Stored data
════════════════════
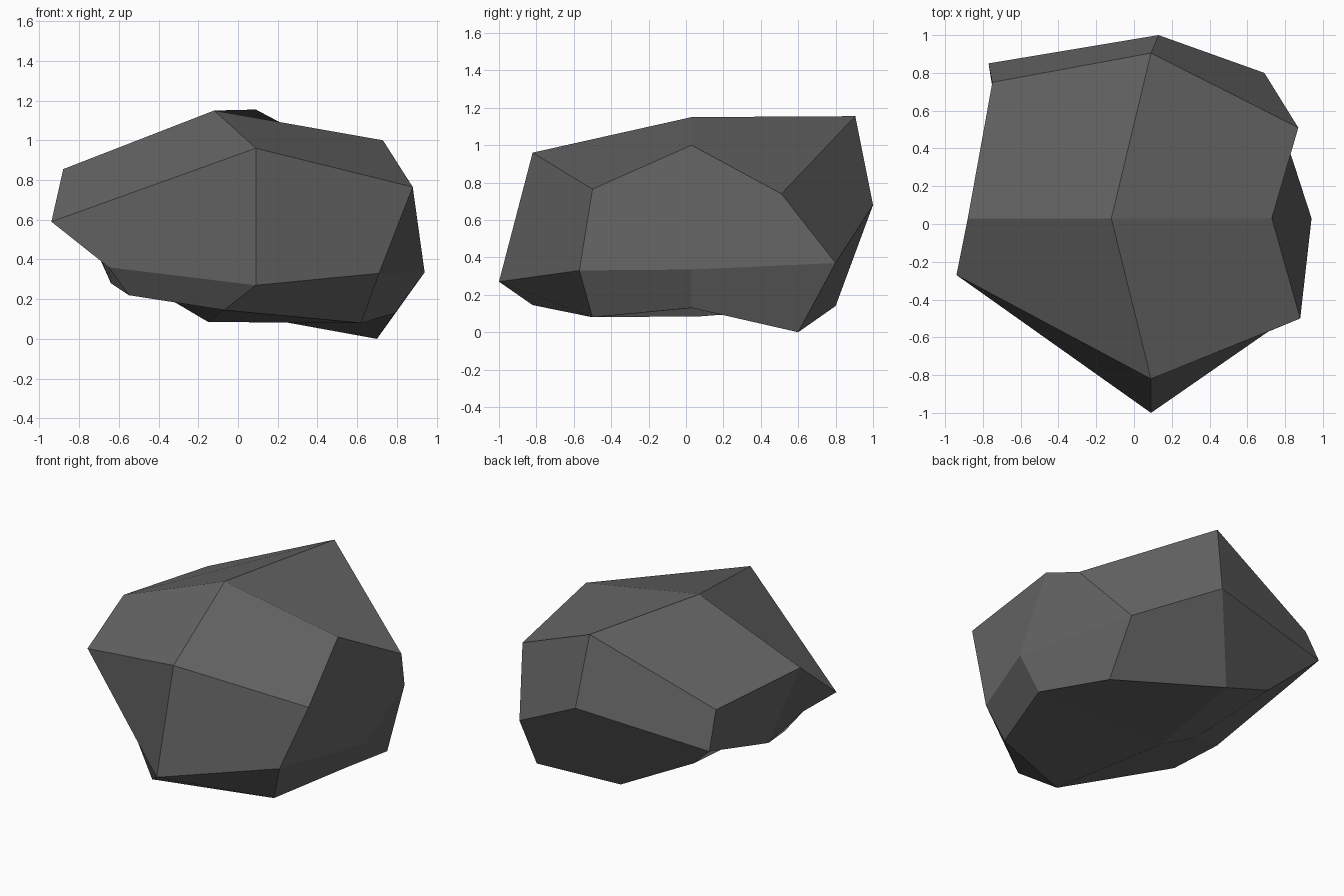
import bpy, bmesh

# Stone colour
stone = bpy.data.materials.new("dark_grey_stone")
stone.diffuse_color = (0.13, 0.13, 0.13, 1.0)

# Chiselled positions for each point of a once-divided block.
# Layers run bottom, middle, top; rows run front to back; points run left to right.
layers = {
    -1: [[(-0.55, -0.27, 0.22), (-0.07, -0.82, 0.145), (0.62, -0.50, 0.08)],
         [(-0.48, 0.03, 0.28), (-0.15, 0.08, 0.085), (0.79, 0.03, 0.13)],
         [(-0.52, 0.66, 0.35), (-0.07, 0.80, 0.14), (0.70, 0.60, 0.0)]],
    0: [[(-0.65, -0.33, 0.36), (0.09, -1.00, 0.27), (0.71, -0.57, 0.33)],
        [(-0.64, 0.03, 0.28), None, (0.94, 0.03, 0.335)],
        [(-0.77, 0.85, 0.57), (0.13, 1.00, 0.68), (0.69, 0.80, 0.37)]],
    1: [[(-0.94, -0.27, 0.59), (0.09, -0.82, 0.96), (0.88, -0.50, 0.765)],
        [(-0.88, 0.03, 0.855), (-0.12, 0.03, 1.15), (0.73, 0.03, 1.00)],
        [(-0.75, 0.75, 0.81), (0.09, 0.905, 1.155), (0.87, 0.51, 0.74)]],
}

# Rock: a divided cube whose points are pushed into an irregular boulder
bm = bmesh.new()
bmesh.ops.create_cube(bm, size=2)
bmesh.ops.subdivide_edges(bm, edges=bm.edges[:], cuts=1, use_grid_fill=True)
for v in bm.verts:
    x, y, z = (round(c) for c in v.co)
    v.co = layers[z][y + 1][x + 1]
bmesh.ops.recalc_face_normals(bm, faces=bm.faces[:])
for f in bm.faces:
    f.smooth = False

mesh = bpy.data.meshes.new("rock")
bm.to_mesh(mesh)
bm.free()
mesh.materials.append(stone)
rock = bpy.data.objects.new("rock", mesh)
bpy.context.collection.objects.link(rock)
════════════════════
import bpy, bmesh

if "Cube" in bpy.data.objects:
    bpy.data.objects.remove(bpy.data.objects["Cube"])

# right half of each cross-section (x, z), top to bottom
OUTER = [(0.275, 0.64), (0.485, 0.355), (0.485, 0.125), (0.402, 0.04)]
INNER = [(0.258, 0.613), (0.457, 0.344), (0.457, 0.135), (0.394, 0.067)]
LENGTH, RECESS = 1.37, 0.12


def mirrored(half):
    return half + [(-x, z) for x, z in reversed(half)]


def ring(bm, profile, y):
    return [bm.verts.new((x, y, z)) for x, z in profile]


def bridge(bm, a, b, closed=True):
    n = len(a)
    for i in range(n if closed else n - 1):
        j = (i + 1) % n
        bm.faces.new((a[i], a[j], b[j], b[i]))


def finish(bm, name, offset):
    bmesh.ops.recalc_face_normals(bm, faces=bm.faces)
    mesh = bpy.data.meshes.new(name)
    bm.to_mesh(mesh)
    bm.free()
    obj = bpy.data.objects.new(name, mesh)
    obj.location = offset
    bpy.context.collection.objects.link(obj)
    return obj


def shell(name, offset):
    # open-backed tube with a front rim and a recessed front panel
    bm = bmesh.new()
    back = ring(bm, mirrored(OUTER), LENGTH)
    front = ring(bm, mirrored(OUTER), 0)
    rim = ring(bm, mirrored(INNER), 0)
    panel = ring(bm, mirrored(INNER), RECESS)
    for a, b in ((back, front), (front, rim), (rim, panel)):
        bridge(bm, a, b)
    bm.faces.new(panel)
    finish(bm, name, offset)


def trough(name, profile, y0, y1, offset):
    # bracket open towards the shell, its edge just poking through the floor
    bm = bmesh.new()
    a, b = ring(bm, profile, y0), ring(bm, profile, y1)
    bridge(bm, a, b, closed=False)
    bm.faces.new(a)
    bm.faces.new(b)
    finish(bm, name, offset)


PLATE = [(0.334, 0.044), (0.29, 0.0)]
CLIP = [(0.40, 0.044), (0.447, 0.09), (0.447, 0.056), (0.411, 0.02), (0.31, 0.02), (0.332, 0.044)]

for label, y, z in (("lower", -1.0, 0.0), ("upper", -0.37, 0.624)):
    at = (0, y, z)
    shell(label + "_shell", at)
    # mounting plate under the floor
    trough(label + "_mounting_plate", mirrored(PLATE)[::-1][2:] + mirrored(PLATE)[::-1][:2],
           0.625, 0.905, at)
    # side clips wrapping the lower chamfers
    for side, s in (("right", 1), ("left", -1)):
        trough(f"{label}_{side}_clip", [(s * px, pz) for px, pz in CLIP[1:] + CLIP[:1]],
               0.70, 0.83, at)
════════════════════
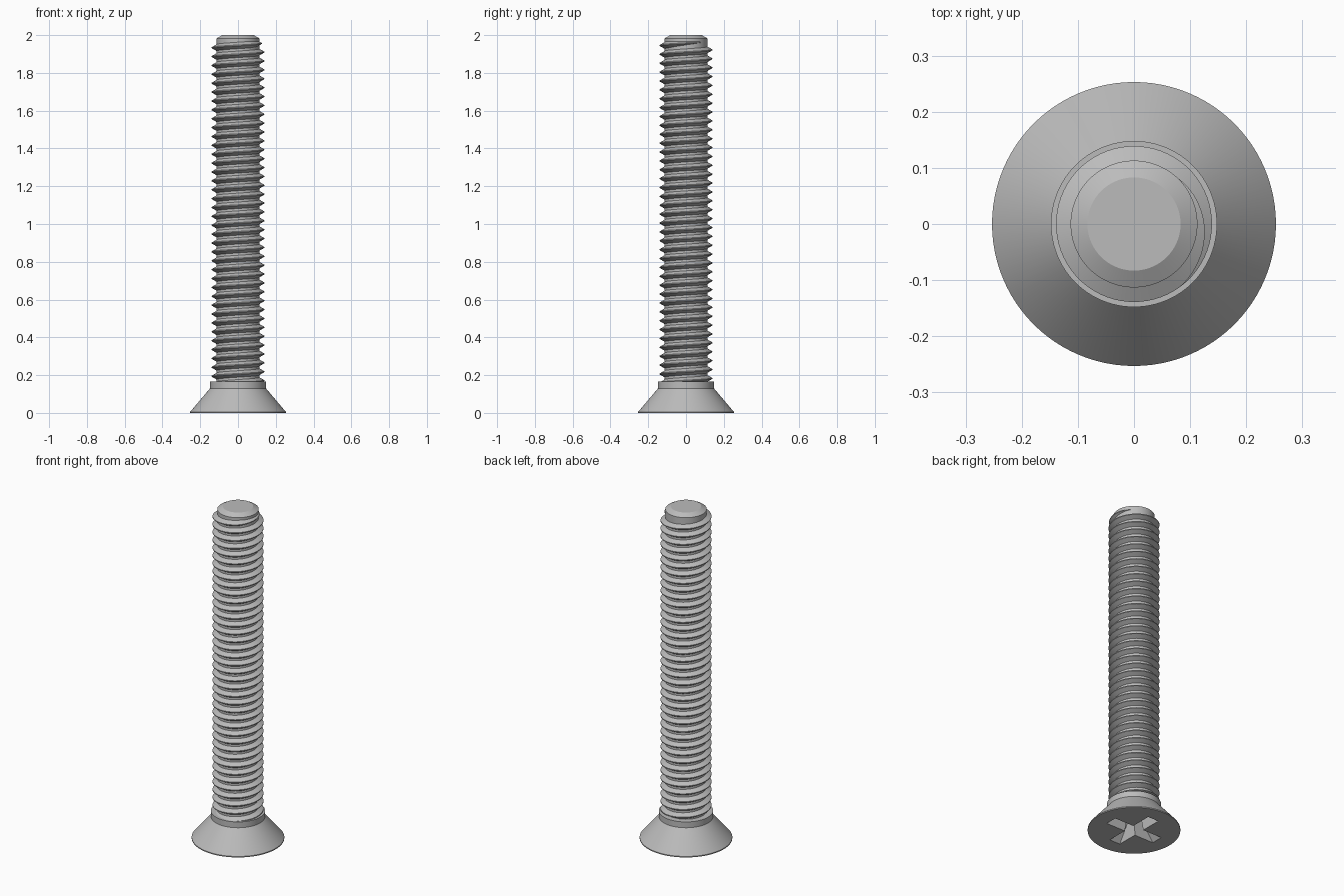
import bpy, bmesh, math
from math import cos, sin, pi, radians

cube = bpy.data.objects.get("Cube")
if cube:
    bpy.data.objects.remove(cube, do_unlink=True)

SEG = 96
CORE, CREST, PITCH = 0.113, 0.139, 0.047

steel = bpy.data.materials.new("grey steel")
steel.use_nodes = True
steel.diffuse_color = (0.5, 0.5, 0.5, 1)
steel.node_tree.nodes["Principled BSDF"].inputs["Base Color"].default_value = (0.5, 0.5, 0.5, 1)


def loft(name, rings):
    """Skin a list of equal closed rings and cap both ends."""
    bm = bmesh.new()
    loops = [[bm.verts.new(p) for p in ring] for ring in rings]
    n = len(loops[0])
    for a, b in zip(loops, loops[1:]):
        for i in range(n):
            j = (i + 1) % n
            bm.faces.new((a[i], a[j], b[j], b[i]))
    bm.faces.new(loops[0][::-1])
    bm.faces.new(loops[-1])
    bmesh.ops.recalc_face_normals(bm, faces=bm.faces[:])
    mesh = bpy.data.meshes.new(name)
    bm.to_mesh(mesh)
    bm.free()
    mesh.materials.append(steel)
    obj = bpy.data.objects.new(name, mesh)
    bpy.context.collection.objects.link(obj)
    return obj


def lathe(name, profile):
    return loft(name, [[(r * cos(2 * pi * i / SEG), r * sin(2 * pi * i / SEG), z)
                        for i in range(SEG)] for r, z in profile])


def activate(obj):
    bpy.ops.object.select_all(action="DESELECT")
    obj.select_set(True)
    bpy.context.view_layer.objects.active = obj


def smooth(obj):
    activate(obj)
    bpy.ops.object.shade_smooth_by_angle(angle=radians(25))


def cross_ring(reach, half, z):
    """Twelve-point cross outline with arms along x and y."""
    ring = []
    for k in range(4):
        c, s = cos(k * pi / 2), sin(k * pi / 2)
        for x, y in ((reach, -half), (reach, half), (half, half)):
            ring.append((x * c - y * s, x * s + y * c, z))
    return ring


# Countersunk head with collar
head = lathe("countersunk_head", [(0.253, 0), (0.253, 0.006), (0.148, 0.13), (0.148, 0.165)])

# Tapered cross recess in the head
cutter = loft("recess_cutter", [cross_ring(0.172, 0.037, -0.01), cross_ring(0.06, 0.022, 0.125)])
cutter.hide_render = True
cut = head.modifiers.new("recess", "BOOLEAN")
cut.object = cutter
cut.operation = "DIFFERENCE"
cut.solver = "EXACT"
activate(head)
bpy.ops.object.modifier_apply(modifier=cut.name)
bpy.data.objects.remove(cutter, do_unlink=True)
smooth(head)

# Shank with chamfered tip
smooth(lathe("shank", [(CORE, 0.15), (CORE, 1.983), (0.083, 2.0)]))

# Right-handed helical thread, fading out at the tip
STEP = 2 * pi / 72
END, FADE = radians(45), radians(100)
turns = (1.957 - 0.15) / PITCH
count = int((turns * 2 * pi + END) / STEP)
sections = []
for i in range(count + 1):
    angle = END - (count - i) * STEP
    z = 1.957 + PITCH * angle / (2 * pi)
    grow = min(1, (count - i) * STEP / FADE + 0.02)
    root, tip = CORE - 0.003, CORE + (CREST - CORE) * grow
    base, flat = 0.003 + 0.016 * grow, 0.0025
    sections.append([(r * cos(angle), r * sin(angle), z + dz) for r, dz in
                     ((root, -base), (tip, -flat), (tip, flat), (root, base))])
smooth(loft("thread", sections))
════════════════════
Count each line above that has the word "bottom" in it, and write down nothing but the total.

• [EXERCISE RESULT] 2